* DATASET RECORDS:
..........

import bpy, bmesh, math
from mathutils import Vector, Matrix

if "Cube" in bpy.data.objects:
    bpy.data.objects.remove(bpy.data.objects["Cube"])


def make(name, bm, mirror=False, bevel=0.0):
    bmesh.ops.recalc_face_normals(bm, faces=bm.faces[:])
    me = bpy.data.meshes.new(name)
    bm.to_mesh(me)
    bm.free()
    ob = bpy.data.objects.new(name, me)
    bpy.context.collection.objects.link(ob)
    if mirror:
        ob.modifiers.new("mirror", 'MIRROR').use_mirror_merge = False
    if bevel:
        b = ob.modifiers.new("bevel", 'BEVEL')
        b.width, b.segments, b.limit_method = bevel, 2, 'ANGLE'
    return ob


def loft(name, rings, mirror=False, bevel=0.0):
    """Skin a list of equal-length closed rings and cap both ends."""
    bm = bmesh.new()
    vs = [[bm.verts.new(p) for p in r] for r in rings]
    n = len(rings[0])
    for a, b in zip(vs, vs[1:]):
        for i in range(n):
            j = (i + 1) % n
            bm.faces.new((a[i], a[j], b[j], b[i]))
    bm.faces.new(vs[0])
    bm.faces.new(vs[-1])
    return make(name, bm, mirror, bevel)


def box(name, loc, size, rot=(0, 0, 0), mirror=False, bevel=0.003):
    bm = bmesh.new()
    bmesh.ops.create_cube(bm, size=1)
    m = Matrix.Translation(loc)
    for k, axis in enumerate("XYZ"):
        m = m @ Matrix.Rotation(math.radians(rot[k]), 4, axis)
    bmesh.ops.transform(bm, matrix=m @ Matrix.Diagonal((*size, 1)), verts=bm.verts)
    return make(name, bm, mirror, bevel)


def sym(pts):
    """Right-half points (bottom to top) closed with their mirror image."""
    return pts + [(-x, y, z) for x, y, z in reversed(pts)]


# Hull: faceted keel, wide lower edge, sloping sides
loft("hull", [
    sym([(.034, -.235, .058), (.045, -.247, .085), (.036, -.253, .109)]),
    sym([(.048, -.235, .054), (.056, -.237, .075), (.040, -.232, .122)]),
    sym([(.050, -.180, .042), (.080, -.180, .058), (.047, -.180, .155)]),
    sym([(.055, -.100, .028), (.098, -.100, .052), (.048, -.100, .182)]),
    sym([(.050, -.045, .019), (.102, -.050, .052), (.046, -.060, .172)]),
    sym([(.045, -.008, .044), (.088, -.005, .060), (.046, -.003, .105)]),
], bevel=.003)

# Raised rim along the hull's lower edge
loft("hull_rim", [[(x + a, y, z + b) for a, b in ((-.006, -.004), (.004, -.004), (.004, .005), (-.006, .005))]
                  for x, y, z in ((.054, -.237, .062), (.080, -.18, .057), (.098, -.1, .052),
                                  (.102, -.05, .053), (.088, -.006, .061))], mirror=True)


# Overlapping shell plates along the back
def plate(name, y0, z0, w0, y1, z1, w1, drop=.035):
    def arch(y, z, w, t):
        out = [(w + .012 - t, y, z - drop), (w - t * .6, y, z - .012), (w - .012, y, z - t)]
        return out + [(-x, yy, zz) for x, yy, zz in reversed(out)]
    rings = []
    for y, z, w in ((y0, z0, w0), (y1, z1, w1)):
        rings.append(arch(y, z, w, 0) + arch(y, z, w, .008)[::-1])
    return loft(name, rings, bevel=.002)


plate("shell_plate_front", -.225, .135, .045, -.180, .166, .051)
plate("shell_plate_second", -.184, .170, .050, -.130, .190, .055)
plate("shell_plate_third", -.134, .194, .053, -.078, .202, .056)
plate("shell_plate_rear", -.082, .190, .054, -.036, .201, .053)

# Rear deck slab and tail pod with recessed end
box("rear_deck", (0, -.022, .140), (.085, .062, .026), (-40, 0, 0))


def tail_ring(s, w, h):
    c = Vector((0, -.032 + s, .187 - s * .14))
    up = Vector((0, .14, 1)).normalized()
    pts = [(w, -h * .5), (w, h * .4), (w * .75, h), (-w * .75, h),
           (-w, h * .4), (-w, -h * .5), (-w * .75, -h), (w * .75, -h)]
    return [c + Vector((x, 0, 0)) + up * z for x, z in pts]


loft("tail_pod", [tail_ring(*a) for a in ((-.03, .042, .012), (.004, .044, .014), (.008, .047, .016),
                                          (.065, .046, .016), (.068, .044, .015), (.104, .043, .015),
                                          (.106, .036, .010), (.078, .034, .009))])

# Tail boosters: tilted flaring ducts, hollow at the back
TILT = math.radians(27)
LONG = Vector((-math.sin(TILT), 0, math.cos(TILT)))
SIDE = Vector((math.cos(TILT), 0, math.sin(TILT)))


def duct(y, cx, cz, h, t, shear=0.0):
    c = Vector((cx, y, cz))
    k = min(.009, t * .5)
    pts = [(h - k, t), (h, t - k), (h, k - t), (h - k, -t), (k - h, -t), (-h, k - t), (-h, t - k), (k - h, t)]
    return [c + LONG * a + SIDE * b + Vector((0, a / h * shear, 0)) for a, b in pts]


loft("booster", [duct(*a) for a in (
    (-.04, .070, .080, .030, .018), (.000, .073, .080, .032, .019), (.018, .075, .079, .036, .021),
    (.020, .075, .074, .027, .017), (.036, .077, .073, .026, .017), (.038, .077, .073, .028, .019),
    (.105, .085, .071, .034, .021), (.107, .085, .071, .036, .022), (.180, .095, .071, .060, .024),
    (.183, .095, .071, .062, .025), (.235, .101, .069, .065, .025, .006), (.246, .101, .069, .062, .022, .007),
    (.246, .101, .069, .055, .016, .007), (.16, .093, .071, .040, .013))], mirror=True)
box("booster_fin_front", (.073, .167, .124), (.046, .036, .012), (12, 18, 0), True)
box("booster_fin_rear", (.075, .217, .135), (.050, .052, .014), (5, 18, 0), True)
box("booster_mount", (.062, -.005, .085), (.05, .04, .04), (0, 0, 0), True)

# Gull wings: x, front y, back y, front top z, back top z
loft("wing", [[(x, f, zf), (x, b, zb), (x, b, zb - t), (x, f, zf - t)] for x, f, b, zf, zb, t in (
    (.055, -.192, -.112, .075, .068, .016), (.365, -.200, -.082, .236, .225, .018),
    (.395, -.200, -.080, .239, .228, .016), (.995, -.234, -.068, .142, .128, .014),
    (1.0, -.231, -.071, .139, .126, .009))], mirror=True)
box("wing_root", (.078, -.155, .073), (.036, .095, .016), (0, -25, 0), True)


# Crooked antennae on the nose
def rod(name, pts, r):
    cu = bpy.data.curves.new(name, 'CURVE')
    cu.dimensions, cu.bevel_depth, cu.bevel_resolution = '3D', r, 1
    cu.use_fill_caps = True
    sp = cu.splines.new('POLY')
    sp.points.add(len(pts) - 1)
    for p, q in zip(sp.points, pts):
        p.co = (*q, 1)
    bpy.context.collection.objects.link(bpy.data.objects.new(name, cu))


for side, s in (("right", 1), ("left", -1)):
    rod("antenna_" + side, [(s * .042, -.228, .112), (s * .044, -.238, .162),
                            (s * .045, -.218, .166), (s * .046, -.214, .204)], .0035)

..........

* PROBLEM:
Copy out the whole listing exactly as given.

* RESULT FOR THIS TASK:
import bpy, bmesh, math
from mathutils import Vector, Matrix

if "Cube" in bpy.data.objects:
    bpy.data.objects.remove(bpy.data.objects["Cube"])


def make(name, bm, mirror=False, bevel=0.0):
    bmesh.ops.recalc_face_normals(bm, faces=bm.faces[:])
    me = bpy.data.meshes.new(name)
    bm.to_mesh(me)
    bm.free()
    ob = bpy.data.objects.new(name, me)
    bpy.context.collection.objects.link(ob)
    if mirror:
        ob.modifiers.new("mirror", 'MIRROR').use_mirror_merge = False
    if bevel:
        b = ob.modifiers.new("bevel", 'BEVEL')
        b.width, b.segments, b.limit_method = bevel, 2, 'ANGLE'
    return ob


def loft(name, rings, mirror=False, bevel=0.0):
    """Skin a list of equal-length closed rings and cap both ends."""
    bm = bmesh.new()
    vs = [[bm.verts.new(p) for p in r] for r in rings]
    n = len(rings[0])
    for a, b in zip(vs, vs[1:]):
        for i in range(n):
            j = (i + 1) % n
            bm.faces.new((a[i], a[j], b[j], b[i]))
    bm.faces.new(vs[0])
    bm.faces.new(vs[-1])
    return make(name, bm, mirror, bevel)


def box(name, loc, size, rot=(0, 0, 0), mirror=False, bevel=0.003):
    bm = bmesh.new()
    bmesh.ops.create_cube(bm, size=1)
    m = Matrix.Translation(loc)
    for k, axis in enumerate("XYZ"):
        m = m @ Matrix.Rotation(math.radians(rot[k]), 4, axis)
    bmesh.ops.transform(bm, matrix=m @ Matrix.Diagonal((*size, 1)), verts=bm.verts)
    return make(name, bm, mirror, bevel)


def sym(pts):
    """Right-half points (bottom to top) closed with their mirror image."""
    return pts + [(-x, y, z) for x, y, z in reversed(pts)]


# Hull: faceted keel, wide lower edge, sloping sides
loft("hull", [
    sym([(.034, -.235, .058), (.045, -.247, .085), (.036, -.253, .109)]),
    sym([(.048, -.235, .054), (.056, -.237, .075), (.040, -.232, .122)]),
    sym([(.050, -.180, .042), (.080, -.180, .058), (.047, -.180, .155)]),
    sym([(.055, -.100, .028), (.098, -.100, .052), (.048, -.100, .182)]),
    sym([(.050, -.045, .019), (.102, -.050, .052), (.046, -.060, .172)]),
    sym([(.045, -.008, .044), (.088, -.005, .060), (.046, -.003, .105)]),
], bevel=.003)

# Raised rim along the hull's lower edge
loft("hull_rim", [[(x + a, y, z + b) for a, b in ((-.006, -.004), (.004, -.004), (.004, .005), (-.006, .005))]
                  for x, y, z in ((.054, -.237, .062), (.080, -.18, .057), (.098, -.1, .052),
                                  (.102, -.05, .053), (.088, -.006, .061))], mirror=True)


# Overlapping shell plates along the back
def plate(name, y0, z0, w0, y1, z1, w1, drop=.035):
    def arch(y, z, w, t):
        out = [(w + .012 - t, y, z - drop), (w - t * .6, y, z - .012), (w - .012, y, z - t)]
        return out + [(-x, yy, zz) for x, yy, zz in reversed(out)]
    rings = []
    for y, z, w in ((y0, z0, w0), (y1, z1, w1)):
        rings.append(arch(y, z, w, 0) + arch(y, z, w, .008)[::-1])
    return loft(name, rings, bevel=.002)


plate("shell_plate_front", -.225, .135, .045, -.180, .166, .051)
plate("shell_plate_second", -.184, .170, .050, -.130, .190, .055)
plate("shell_plate_third", -.134, .194, .053, -.078, .202, .056)
plate("shell_plate_rear", -.082, .190, .054, -.036, .201, .053)

# Rear deck slab and tail pod with recessed end
box("rear_deck", (0, -.022, .140), (.085, .062, .026), (-40, 0, 0))


def tail_ring(s, w, h):
    c = Vector((0, -.032 + s, .187 - s * .14))
    up = Vector((0, .14, 1)).normalized()
    pts = [(w, -h * .5), (w, h * .4), (w * .75, h), (-w * .75, h),
           (-w, h * .4), (-w, -h * .5), (-w * .75, -h), (w * .75, -h)]
    return [c + Vector((x, 0, 0)) + up * z for x, z in pts]


loft("tail_pod", [tail_ring(*a) for a in ((-.03, .042, .012), (.004, .044, .014), (.008, .047, .016),
                                          (.065, .046, .016), (.068, .044, .015), (.104, .043, .015),
                                          (.106, .036, .010), (.078, .034, .009))])

# Tail boosters: tilted flaring ducts, hollow at the back
TILT = math.radians(27)
LONG = Vector((-math.sin(TILT), 0, math.cos(TILT)))
SIDE = Vector((math.cos(TILT), 0, math.sin(TILT)))


def duct(y, cx, cz, h, t, shear=0.0):
    c = Vector((cx, y, cz))
    k = min(.009, t * .5)
    pts = [(h - k, t), (h, t - k), (h, k - t), (h - k, -t), (k - h, -t), (-h, k - t), (-h, t - k), (k - h, t)]
    return [c + LONG * a + SIDE * b + Vector((0, a / h * shear, 0)) for a, b in pts]


loft("booster", [duct(*a) for a in (
    (-.04, .070, .080, .030, .018), (.000, .073, .080, .032, .019), (.018, .075, .079, .036, .021),
    (.020, .075, .074, .027, .017), (.036, .077, .073, .026, .017), (.038, .077, .073, .028, .019),
    (.105, .085, .071, .034, .021), (.107, .085, .071, .036, .022), (.180, .095, .071, .060, .024),
    (.183, .095, .071, .062, .025), (.235, .101, .069, .065, .025, .006), (.246, .101, .069, .062, .022, .007),
    (.246, .101, .069, .055, .016, .007), (.16, .093, .071, .040, .013))], mirror=True)
box("booster_fin_front", (.073, .167, .124), (.046, .036, .012), (12, 18, 0), True)
box("booster_fin_rear", (.075, .217, .135), (.050, .052, .014), (5, 18, 0), True)
box("booster_mount", (.062, -.005, .085), (.05, .04, .04), (0, 0, 0), True)

# Gull wings: x, front y, back y, front top z, back top z
loft("wing", [[(x, f, zf), (x, b, zb), (x, b, zb - t), (x, f, zf - t)] for x, f, b, zf, zb, t in (
    (.055, -.192, -.112, .075, .068, .016), (.365, -.200, -.082, .236, .225, .018),
    (.395, -.200, -.080, .239, .228, .016), (.995, -.234, -.068, .142, .128, .014),
    (1.0, -.231, -.071, .139, .126, .009))], mirror=True)
box("wing_root", (.078, -.155, .073), (.036, .095, .016), (0, -25, 0), True)


# Crooked antennae on the nose
def rod(name, pts, r):
    cu = bpy.data.curves.new(name, 'CURVE')
    cu.dimensions, cu.bevel_depth, cu.bevel_resolution = '3D', r, 1
    cu.use_fill_caps = True
    sp = cu.splines.new('POLY')
    sp.points.add(len(pts) - 1)
    for p, q in zip(sp.points, pts):
        p.co = (*q, 1)
    bpy.context.collection.objects.link(bpy.data.objects.new(name, cu))


for side, s in (("right", 1), ("left", -1)):
    rod("antenna_" + side, [(s * .042, -.228, .112), (s * .044, -.238, .162),
                            (s * .045, -.218, .166), (s * .046, -.214, .204)], .0035)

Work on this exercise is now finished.